Overall: 3.5 (on a -5 to 5) scale. Though not the kind of game I admire the world, being neither choice oriented or open world exploration oriented the game really shines with it’s original environments and quite interesting story. It has some quite moving dramatic moments as well as an interesting perpetual tensions between dimensions, main characters… Warmly recommending it despite the occasional finger pains from button mashing :D
PS: [Vergil’s Downfall] my recommendation refers only to the main game, the Vergil’s Downfall DLC I started with great excitement because the first location was cool and new, but then it got diluted and artificially prolonged artificially with too many filler waves of battles and the story was nowhere near as good as the main game, neither in the artwork, or in the narrative.
Beautifully explained. Why most big games take the safe choices, the budgets for different game categories, the way the pipeline can amplify problems and punish exploration. Very interesting stuff. All explained with the help of going through a hypothetical concept of a dragon for a game.
Very impressive visuals. I’m a little skeptical though. Still I’m very happy to see more technical pushes away from the limitations of polygonal information and into more voxel stuff. I find their move to freely scan monuments a smart one for acquiring cool places. I wonder though how they map everything from a technical perspective. Surely somehow it’s mapped onto polygons… right? I’m particularly curious how they handle cracks and hard to see angles and probably most curious about how they handle the distant trees in a forest. My guess would be they’re somehow floating voxels in space… but our current hardware technology/consoles are so optimized towards polygonal rendering (i remember an old Carmack article where he was talking of when games/hardware could’ve taken a different direction) that changing direction so seriously might be impossibly hard. Still, it’s great to see them try!

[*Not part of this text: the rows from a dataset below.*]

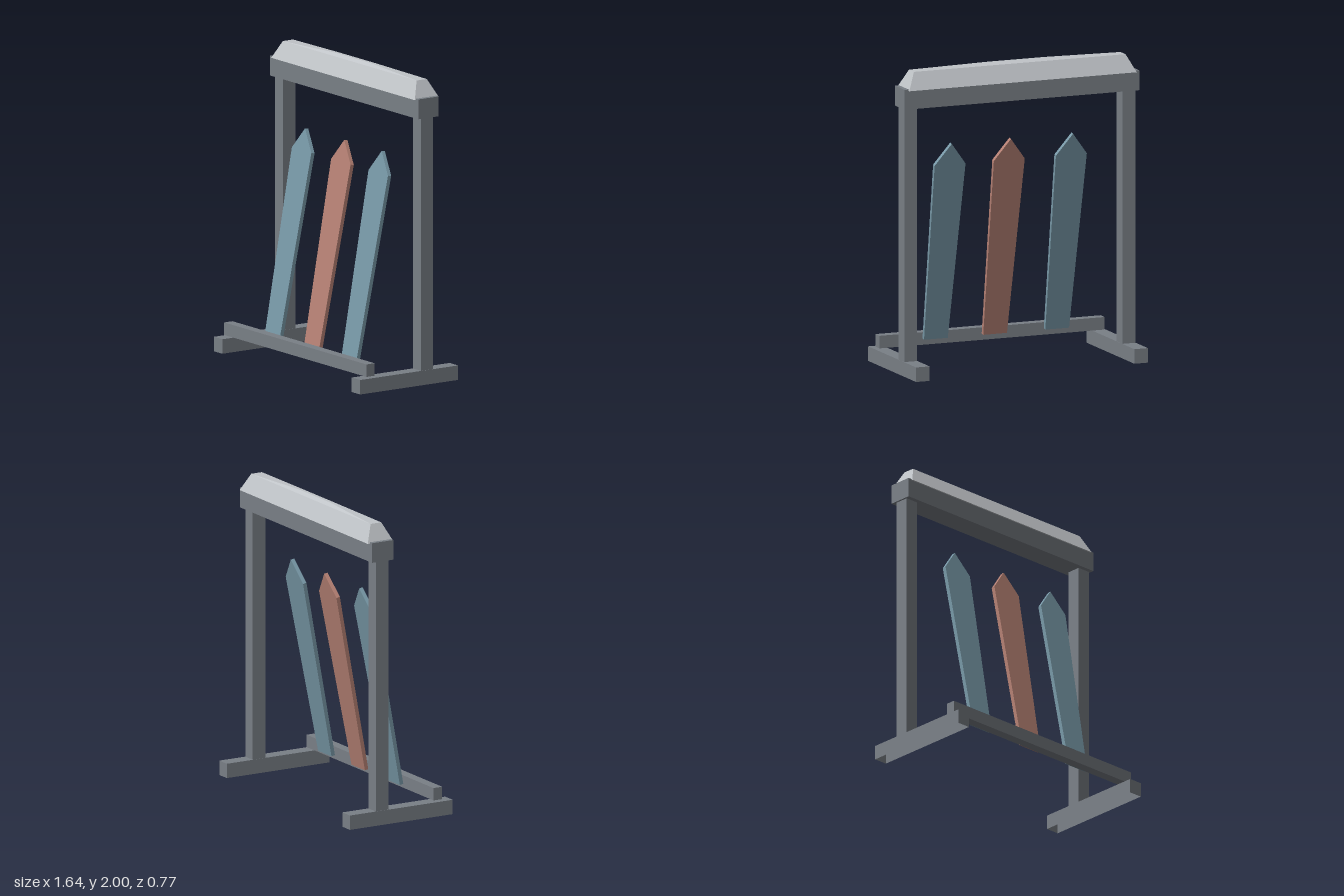
import * as THREE from 'three';
import { ConvexGeometry } from 'three/addons/geometries/ConvexGeometry.js';

const flat = (name, color, side = THREE.FrontSide) => {
  const m = new THREE.MeshStandardMaterial({ color, side, flatShading: true });
  m.name = name;
  return m;
};

export function createModel() {
  const group = new THREE.Group();
  const frame = flat('frame grey', 0x7a8087, THREE.DoubleSide);
  const stone = flat('pale cap grey', 0xc0c4c8);
  const blue = flat('slate blue', 0x7899a8);
  const red = flat('dusty red', 0xb68174);

  const add = (name, geometry, material) => {
    const mesh = new THREE.Mesh(geometry, material);
    mesh.name = name;
    group.add(mesh);
    return mesh;
  };
  // Box given by its lower and upper limits on each axis
  const box = (x0, x1, y0, y1, z0, z1) =>
    new THREE.BoxGeometry(x1 - x0, y1 - y0, z1 - z0)
      .translate((x0 + x1) / 2, (y0 + y1) / 2, (z0 + z1) / 2);

  // Feet (hollow underneath) and posts
  for (const [side, x0, x1] of [['left', 0.716, 0.81], ['right', -0.81, -0.716]]) {
    const foot = box(x0, x1, 0, 0.095, -0.385, 0.385);
    const index = Array.from(foot.index.array);
    index.splice(18, 6); // leave out the underside
    foot.setIndex(index);
    foot.clearGroups();
    add(side + 'Foot', foot, frame);
    add(side + 'Post', box(x0 + 0.002, x1 - 0.002, 0.09, 1.76, -0.19, -0.095), frame);
  }

  // Top beam and low front rail
  add('topBeam', box(-0.82, 0.82, 1.75, 1.88, -0.225, -0.065), frame);
  add('frontRail', box(-0.787, 0.787, 0.103, 0.185, 0.255, 0.32), frame);

  // Sloped cap with a slightly raised middle
  const capPoints = [];
  for (const s of [-1, 1]) {
    for (const [x, y, z] of [
      [0.795, 1.872, -0.055], [0.795, 1.872, -0.242],
      [0.74, 1.985, -0.108], [0.74, 1.985, -0.188],
      [0.2, 2.0, -0.135], [0.2, 2.0, -0.16],
    ]) capPoints.push(new THREE.Vector3(s * x, y, z));
  }
  add('cap', new ConvexGeometry(capPoints), stone);

  // Pointed slats leaning back
  const depth = 0.026;
  const outline = [[-0.083, 0], [0.083, 0], [0.108, 1.2], [0, 1.343], [-0.108, 1.2]];
  const slat = new THREE.ExtrudeGeometry(
    new THREE.Shape(outline.map(([x, y]) => new THREE.Vector2(x, y))),
    { depth, bevelEnabled: false },
  ).translate(0, 0, -depth);
  [[-0.42, blue, 'rightSlat'], [0.014, red, 'middleSlat'], [0.428, blue, 'leftSlat']]
    .forEach(([x, material, name]) => {
      const mesh = add(name, slat, material);
      mesh.position.set(x, 0.157, 0.2);
      mesh.rotation.x = -0.191;
    });

  return group;
}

Woow. This game might be the unexpected surprise of E3 2014 for me! Others I expected, but I had no idea about this one! First person – cheeck!, not focused on killing but exploration – check (no hordes of enemies! yeayy!), amazing original art direction – check. Plus this retro vision sci fi is a very promising field, as Fallout has showed so awesomely. And it’s even coming out this year. WOW. Can’t wait. I’ve seen some beautiful gameplay footage that showed an amazing mix of today’s high rendering hardware with great stylized graphics.